furan resin[′fyu̇r‚an ‚rez·ən]
any of a series of oligomeric products prepared from compounds containing a furan ring that are capable, on heating or in the presence of catalysts, of converting into cross-linked polymers. The most important resins are obtained from furfuryl alcohol and from the products of the interaction of furfu-ryl alcohol with furfural (furfuryl furfural) and furfural with acetone. The last two, given an alkaline medium and a molar ratio of 1:1, form the monomer FA, which is mainly a mixture of mono-furfurylidene (50–65 percent) and difurfurylidene acetone (40–25 percent). Furan resins are generally formed during the preparation of compound materials from the indicated products. All resins harden slightly upon heating; the process is accelerated in the presence of acid catalysts, especially aromatic sulfo acids and mineral acids.
The hardening products are known for their high resistance to heat, acids, and alkalies, as well as their high coking values (85–90 percent). The monomer FA is used as a binder in the manufacture of polymer concrete and polymer mortars, which, unlike concrete, contain finely dispersed powders (sand, powdered andésite combined with carbon-graphite powder) as a filler. The mortars have higher mechanical strength, plasticity, and corrosion resistance and lower friability than polymer concrete; they are used to protect concrete building structural members in chemical plants and as refractory lining for chemical equipment, especially equipment used in the pulp and paper industry. Furfuryl alcohol polymers are used as binders in the manufacture of glass plastics, which are known for their extremely high resistance to alkalies and heat; furfurylfurfural resin, which contains benzenesulfonic acid as a hardening agent, is used as a binder for cold-hardened glass plastics.
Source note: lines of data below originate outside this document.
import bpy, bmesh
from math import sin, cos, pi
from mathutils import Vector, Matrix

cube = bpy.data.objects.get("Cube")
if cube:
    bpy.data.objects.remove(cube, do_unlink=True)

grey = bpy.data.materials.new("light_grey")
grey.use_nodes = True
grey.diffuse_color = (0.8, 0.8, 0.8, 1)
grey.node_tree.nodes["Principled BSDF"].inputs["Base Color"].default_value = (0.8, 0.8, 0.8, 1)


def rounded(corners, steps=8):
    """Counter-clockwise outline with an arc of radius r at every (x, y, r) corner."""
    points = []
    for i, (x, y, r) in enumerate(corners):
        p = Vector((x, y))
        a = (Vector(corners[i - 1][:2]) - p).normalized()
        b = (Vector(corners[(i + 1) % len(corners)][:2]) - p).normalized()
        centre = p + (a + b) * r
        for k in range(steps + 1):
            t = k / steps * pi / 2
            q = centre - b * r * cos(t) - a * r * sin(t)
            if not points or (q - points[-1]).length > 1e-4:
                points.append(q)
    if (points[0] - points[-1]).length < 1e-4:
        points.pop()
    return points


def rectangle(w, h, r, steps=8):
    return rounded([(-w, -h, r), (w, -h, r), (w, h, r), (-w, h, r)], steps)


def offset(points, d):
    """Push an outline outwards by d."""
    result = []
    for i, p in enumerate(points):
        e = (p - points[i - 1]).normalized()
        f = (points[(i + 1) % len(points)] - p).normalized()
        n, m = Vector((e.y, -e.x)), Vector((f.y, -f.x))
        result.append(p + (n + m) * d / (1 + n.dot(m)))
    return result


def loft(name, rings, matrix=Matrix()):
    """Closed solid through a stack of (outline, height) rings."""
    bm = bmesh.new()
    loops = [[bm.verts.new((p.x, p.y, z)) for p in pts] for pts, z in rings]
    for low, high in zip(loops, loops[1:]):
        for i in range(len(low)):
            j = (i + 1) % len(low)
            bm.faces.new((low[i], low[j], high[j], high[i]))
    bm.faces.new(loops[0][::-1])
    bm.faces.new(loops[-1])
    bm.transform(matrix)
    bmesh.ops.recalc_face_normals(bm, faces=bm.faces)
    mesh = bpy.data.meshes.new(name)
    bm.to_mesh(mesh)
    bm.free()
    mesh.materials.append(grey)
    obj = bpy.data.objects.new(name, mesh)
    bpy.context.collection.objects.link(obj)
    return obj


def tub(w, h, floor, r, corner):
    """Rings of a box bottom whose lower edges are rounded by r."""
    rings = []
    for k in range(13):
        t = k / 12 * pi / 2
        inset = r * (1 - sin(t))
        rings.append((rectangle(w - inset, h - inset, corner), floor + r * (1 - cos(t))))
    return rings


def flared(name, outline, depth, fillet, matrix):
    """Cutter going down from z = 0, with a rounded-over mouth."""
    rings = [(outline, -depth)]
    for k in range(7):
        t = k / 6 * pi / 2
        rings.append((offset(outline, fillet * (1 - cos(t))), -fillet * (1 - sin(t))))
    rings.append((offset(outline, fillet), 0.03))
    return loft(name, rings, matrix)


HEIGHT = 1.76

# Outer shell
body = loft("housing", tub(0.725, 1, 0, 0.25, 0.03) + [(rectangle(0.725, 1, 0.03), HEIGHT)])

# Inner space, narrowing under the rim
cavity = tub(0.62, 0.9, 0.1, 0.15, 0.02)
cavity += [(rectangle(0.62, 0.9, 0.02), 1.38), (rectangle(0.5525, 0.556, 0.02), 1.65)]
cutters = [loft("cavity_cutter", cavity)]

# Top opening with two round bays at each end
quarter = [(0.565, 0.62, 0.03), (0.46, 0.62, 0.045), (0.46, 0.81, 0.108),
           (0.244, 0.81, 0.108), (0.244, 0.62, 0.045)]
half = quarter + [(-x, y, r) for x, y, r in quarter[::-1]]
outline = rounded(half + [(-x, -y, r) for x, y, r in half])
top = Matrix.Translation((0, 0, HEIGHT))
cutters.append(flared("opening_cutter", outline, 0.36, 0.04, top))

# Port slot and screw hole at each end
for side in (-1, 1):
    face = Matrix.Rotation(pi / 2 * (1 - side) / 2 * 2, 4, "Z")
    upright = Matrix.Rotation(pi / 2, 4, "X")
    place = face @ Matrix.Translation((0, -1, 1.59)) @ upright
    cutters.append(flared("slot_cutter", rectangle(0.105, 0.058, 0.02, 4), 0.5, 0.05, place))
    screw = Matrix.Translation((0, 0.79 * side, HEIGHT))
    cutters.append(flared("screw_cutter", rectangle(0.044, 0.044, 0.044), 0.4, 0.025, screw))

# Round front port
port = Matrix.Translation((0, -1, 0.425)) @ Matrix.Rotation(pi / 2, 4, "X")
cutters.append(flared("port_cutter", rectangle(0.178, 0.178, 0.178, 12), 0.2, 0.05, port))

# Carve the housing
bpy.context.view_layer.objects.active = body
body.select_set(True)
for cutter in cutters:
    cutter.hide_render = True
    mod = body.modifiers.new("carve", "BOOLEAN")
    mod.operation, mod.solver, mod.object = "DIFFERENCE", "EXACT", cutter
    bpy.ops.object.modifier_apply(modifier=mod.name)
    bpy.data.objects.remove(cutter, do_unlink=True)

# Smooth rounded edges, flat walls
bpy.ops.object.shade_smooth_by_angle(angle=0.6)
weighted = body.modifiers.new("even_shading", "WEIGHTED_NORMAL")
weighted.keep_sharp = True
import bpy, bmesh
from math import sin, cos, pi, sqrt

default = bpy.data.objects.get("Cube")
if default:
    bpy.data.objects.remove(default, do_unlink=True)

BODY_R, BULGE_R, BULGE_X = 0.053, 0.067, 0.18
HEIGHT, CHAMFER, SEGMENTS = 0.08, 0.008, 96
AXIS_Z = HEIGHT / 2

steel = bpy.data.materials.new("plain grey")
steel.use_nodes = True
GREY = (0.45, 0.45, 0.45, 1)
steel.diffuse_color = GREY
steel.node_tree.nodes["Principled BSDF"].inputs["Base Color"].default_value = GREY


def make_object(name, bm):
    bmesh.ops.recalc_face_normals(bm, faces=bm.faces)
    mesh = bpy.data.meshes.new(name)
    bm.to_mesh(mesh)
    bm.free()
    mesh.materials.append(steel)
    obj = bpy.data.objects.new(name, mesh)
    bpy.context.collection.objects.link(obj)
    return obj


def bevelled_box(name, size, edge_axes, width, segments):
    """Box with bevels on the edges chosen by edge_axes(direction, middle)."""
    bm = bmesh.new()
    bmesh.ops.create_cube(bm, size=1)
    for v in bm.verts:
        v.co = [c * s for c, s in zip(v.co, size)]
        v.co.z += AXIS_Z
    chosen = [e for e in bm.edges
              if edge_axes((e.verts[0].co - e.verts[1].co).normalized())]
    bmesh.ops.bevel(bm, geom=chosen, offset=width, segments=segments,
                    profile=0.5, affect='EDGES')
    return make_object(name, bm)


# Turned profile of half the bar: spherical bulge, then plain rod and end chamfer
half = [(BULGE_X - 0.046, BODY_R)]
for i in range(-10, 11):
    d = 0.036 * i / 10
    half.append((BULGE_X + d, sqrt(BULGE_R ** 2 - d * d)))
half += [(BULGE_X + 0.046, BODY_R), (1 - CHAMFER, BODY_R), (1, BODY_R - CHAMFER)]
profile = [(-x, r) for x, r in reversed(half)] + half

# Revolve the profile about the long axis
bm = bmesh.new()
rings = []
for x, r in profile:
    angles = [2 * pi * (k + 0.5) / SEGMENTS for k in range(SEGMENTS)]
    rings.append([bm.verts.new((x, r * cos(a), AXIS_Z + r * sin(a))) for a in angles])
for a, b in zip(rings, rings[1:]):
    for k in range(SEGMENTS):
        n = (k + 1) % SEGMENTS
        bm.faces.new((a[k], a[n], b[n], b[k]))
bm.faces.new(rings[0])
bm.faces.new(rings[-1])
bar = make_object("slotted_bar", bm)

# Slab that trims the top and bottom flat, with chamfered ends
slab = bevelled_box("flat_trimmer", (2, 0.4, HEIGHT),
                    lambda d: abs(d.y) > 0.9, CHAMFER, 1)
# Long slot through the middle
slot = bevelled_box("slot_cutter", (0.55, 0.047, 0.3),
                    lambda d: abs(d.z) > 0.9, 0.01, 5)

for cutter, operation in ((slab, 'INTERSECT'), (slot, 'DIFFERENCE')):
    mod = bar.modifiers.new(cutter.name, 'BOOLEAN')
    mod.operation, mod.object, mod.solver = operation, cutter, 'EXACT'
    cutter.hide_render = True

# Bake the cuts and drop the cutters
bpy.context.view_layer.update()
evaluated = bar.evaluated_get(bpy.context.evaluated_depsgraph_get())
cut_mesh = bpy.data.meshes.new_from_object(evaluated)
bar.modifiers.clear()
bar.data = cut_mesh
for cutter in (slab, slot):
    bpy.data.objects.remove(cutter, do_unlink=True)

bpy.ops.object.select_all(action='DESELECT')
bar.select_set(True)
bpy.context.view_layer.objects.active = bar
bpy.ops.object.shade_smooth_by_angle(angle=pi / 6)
Furan resins are also used as binders in molded materials containing asbestos fiber and graphite.
G. M. TSEITLIN